To find out if it does, researchers must follow people who get myocarditis diagnoses to see if they suffer complications. Baggish, Drezner and others have formed a national registry to track Covid cases and heart-related impacts in N.C.A.A. athletes to gather that kind of data; this effort might lead to improvements in prevention and screening for myocarditis in college sports. (When the Big Ten announced on Sept. 16 that its football teams would return to play, it noted that players who test positive for the virus would have to undergo “comprehensive cardiac testing.”) And Eike Nagel, a senior author of the July JAMA study and director of the Institute for Experimental and Translational Cardiovascular Imaging at University Hospital Frankfurt, in Germany, says the group will be assessing the study’s patients for several years. Even if the observed abnormalities increase an individual’s risk of heart failure only slightly, Nagel says, that outcome could forecast a significant cumulative impact on public health: “On the population level, I would think we’d see an increased incidence of heart failure in a couple of years. But we don’t have the data.”
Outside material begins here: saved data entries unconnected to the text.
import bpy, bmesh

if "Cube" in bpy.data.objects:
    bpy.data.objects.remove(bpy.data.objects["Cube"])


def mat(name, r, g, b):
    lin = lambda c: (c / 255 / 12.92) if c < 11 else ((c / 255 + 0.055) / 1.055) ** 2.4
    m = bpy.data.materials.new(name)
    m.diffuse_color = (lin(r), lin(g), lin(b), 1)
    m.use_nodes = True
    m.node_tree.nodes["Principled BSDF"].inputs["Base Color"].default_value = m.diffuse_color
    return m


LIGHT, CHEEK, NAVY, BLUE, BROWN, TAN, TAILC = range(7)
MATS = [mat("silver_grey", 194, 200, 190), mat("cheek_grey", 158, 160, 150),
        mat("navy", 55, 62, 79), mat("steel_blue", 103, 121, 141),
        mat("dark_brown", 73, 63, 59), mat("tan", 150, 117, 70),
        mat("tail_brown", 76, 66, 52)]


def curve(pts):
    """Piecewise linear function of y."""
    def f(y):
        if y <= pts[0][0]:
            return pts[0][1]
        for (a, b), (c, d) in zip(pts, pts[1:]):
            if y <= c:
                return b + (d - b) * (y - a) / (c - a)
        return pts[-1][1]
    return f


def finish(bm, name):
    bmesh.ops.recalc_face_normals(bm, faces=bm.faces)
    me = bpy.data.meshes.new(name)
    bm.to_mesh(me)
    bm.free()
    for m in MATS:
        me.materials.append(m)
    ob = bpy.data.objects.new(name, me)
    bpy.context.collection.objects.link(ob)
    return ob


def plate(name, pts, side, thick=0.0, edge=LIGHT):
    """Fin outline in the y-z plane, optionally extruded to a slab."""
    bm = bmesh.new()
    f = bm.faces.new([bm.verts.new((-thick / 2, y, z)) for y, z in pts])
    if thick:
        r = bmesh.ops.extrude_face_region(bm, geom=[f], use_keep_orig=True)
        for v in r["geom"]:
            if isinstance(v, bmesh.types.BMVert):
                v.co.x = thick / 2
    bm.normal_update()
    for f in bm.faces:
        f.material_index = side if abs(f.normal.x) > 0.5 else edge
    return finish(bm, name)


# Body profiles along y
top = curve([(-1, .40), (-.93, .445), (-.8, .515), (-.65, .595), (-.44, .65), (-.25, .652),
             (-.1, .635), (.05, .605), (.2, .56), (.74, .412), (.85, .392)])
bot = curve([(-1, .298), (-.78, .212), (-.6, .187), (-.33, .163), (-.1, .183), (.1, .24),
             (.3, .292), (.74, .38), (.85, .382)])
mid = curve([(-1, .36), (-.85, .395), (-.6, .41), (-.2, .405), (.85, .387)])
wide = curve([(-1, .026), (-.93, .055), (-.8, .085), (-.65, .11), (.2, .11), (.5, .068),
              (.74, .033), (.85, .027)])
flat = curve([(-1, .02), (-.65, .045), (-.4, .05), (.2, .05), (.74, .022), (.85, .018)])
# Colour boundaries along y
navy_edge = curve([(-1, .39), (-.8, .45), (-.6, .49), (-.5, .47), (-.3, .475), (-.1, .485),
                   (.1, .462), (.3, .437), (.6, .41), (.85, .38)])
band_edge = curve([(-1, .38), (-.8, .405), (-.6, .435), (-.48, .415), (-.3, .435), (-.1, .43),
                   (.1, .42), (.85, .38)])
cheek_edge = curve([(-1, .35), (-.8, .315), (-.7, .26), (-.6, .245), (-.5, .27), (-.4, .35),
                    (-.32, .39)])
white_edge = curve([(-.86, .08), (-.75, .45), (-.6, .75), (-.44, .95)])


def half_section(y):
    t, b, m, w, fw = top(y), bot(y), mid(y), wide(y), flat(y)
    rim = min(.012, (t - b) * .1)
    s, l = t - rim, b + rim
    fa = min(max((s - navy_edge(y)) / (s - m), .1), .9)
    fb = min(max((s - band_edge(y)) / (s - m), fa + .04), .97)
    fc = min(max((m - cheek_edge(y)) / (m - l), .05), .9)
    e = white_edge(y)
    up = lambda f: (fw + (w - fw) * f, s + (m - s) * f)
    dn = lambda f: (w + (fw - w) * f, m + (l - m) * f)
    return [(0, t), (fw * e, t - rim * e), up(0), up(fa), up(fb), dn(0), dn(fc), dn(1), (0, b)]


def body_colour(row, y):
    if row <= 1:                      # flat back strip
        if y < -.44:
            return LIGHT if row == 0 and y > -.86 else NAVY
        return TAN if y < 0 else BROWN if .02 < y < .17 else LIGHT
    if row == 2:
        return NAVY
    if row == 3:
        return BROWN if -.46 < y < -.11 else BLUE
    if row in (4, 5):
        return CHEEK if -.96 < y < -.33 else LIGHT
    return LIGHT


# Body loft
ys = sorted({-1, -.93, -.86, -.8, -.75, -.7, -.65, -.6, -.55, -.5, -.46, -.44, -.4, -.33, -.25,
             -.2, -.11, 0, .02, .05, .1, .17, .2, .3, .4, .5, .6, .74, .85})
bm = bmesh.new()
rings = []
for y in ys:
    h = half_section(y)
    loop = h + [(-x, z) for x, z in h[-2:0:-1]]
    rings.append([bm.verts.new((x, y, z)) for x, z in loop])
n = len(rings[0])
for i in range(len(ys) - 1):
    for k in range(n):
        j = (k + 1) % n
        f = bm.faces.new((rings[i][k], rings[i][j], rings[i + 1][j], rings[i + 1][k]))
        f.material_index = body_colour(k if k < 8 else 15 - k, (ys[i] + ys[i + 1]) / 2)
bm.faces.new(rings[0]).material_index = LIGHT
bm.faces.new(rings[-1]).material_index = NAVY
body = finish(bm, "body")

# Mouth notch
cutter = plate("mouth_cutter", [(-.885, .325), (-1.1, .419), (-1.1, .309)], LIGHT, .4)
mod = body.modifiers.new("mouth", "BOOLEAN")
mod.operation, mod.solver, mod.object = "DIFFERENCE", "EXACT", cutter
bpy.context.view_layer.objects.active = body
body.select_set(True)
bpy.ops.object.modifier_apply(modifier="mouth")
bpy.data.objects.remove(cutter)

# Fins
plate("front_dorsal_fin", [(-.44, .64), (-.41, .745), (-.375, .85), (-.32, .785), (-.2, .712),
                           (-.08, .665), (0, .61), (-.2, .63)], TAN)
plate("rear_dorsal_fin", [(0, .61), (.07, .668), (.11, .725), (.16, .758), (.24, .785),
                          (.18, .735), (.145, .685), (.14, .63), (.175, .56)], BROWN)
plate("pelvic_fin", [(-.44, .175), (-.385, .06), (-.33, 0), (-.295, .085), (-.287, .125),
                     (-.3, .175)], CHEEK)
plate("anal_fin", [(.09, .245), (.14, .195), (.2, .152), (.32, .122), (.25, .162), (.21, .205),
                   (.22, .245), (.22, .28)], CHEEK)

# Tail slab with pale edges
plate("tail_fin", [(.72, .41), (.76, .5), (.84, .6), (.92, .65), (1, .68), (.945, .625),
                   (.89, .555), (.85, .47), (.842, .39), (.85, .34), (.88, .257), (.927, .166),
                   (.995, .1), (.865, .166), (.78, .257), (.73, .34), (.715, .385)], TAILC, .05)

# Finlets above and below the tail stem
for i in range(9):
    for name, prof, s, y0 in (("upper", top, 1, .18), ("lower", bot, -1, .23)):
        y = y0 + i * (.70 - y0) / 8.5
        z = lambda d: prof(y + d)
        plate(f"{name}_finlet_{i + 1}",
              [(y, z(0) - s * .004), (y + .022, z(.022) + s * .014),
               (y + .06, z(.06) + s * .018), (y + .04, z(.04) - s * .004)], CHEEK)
It’s also possible that fear — of getting Covid, of exercise after recovering from it — could cause its own widespread harm. In July, in a letter to The New England Journal of Medicine, Italian researchers reported a 60 percent increase in out-of-hospital cardiac deaths compared with the previous year in four provinces hit with coronavirus outbreaks. It’s impossible to say, though, whether that change resulted from Covid infections or because people avoided getting medical care because they feared contracting the virus (or whether both — or other — factors played a part).
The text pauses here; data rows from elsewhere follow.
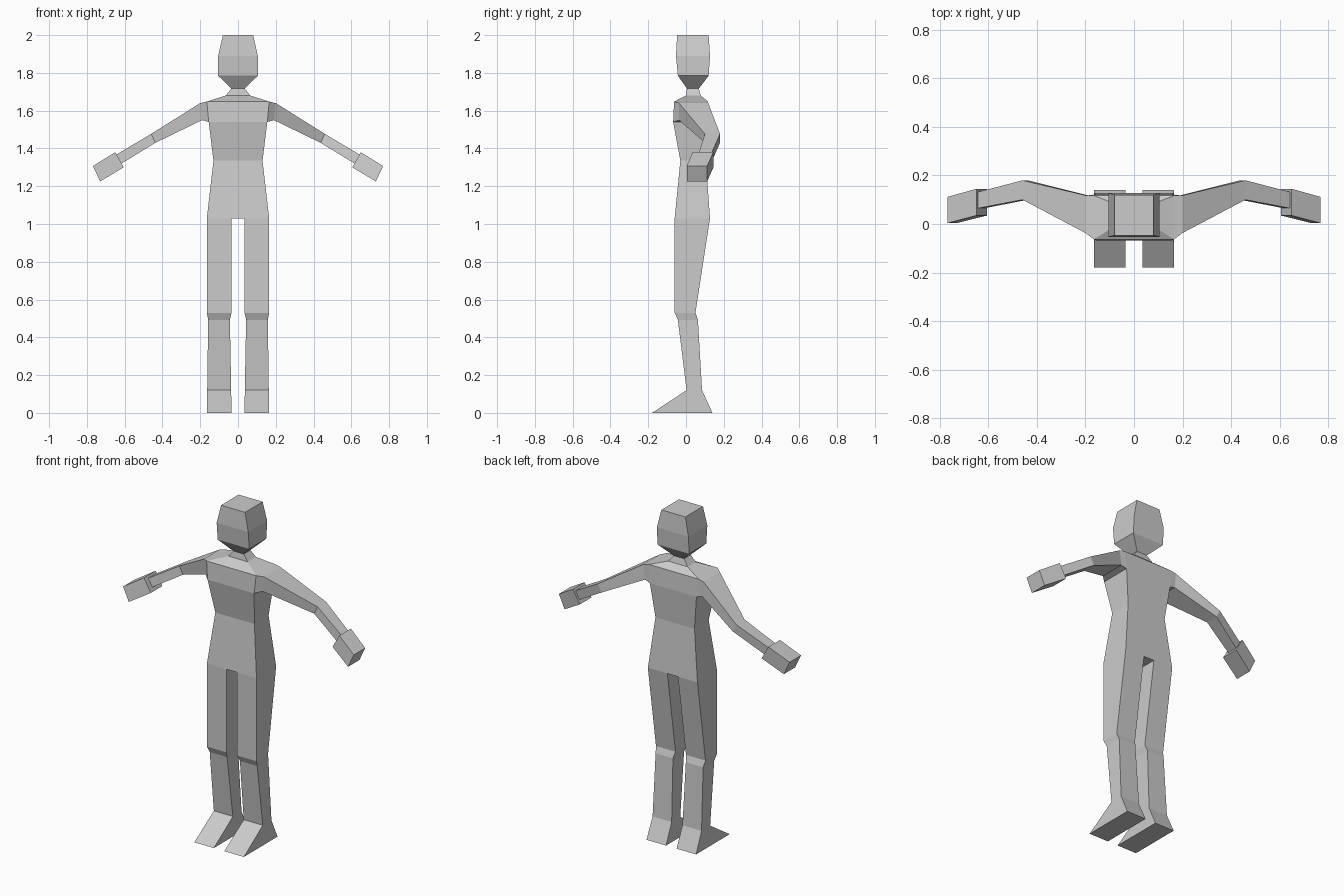
import bpy
import bmesh

cube = bpy.data.objects.get("Cube")
if cube:
    bpy.data.objects.remove(cube, do_unlink=True)

# Single plain clay colour
clay = bpy.data.materials.new("light_grey")
clay.use_nodes = True
grey = (0.6, 0.6, 0.6, 1)
clay.diffuse_color = grey
clay.node_tree.nodes["Principled BSDF"].inputs["Base Color"].default_value = grey


def loft(name, rings, cap_start=True, cap_end=True):
    """Skin four-cornered rings into a flat-shaded solid."""
    bm = bmesh.new()
    loops = [[bm.verts.new(p) for p in ring] for ring in rings]
    for a, b in zip(loops, loops[1:]):
        for i in range(4):
            j = (i + 1) % 4
            bm.faces.new((a[i], a[j], b[j], b[i]))
    # Ends stay closed for the normal pass, then joined ends are opened
    start = bm.faces.new(loops[0][::-1])
    end = bm.faces.new(loops[-1])
    bmesh.ops.recalc_face_normals(bm, faces=bm.faces)
    hidden = [f for f, keep in ((start, cap_start), (end, cap_end)) if not keep]
    if hidden:
        bmesh.ops.delete(bm, geom=hidden, context='FACES_ONLY')
    mesh = bpy.data.meshes.new(name)
    bm.to_mesh(mesh)
    bm.free()
    mesh.materials.append(clay)
    obj = bpy.data.objects.new(name, mesh)
    bpy.context.collection.objects.link(obj)
    return obj


def level(x0, x1, front, back, z):
    """Horizontal ring."""
    return [(x0, front, z), (x1, front, z), (x1, back, z), (x0, back, z)]


def slice_of_arm(side, top, bottom, front, back):
    """Upright ring across an arm; top and bottom are (x, z)."""
    (xt, zt), (xb, zb) = top, bottom
    return [(side * xt, front, zt), (side * xt, back, zt),
            (side * xb, back, zb), (side * xb, front, zb)]


# Torso, from hips to base of neck: half width, front, back, height
torso = [(0.165, -0.06, 0.127, 1.03), (0.13, -0.03, 0.105, 1.335),
         (0.155, -0.068, 0.122, 1.54), (0.165, -0.063, 0.117, 1.648),
         (0.065, 0.0, 0.078, 1.68)]
loft("torso", [level(-w, w, f, b, z) for w, f, b, z in torso], cap_end=False)

# Neck and head
head = [(0.065, 0.0, 0.078, 1.68), (0.035, 0.005, 0.068, 1.717),
        (0.105, -0.043, 0.12, 1.785), (0.105, -0.053, 0.127, 1.89),
        (0.08, -0.047, 0.12, 2.0)]
loft("neck_and_head", [level(-w, w, f, b, z) for w, f, b, z in head],
     cap_start=False)

for label, side in (("left", 1), ("right", -1)):
    # Leg from hip through knee to wedge foot: inner, outer, front, back, height
    leg = [(0.035, 0.165, -0.06, 0.127, 1.03), (0.035, 0.165, -0.06, 0.05, 0.53),
           (0.043, 0.158, -0.043, 0.063, 0.493), (0.036, 0.163, 0.003, 0.085, 0.12),
           (0.035, 0.165, -0.18, 0.14, 0.0)]
    loft(label + "_leg", [level(side * i, side * o, f, b, z)
                          for i, o, f, b, z in leg], cap_start=False)

    # Arm: chest, shoulder, elbow, wrist
    shoulder = slice_of_arm(side, (0.2, 1.64), (0.19, 1.55), -0.037, 0.118)
    chest = [(side * 0.165, -0.063, 1.648), (side * 0.165, 0.117, 1.648),
             (side * 0.155, 0.122, 1.54), (side * 0.155, -0.068, 1.54)]
    elbow = slice_of_arm(side, (0.46, 1.477), (0.437, 1.43), 0.1, 0.18)
    wrist = slice_of_arm(side, (0.643, 1.368), (0.617, 1.32), 0.065, 0.132)
    loft(label + "_arm", [chest, shoulder, elbow, wrist],
         cap_start=False, cap_end=False)

    # Block hand
    loft(label + "_hand", [
        slice_of_arm(side, (0.65, 1.38), (0.605, 1.3), 0.035, 0.145),
        slice_of_arm(side, (0.768, 1.307), (0.73, 1.225), 0.004, 0.112)])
The same limitations exist for a JAMA Internal Medicine study that found that between March and May in the U.S., the number of excess deaths from all causes over the same period a year earlier was almost 30 percent higher than the official number attributed to the coronavirus. Yancy says it’s quite likely that at least some of these deaths can be attributed to people with heart disease staying home to avoid infection rather than seeing a doctor for preventive care or seeking emergency help for symptoms. “Come back,” Yancy urges anyone in those situations, “so we can take care of you.”
It’s crucial to stop exercising and see a physician if you experience any symptoms of heart failure. People should be especially careful about resuming exercise after having Covid or another infection. But if you are not feeling sick, Baggish says, “maintaining a healthy exercise regimen is absolutely essential, because it actually increases the sensitivity of your immune system, so that if you do get infected, you’re likely to have a milder disease.” In weighing the risks of resuming team sports, he thinks, the primary concern should be “about controlling infection, both for athletes and for the communities that they live in, not the heart concerns.” If the prevalence of infection is above 1 or 2 percent, he says, “and you’re not doing any testing, then it’s almost certain that getting young people together is going to do more harm than good.”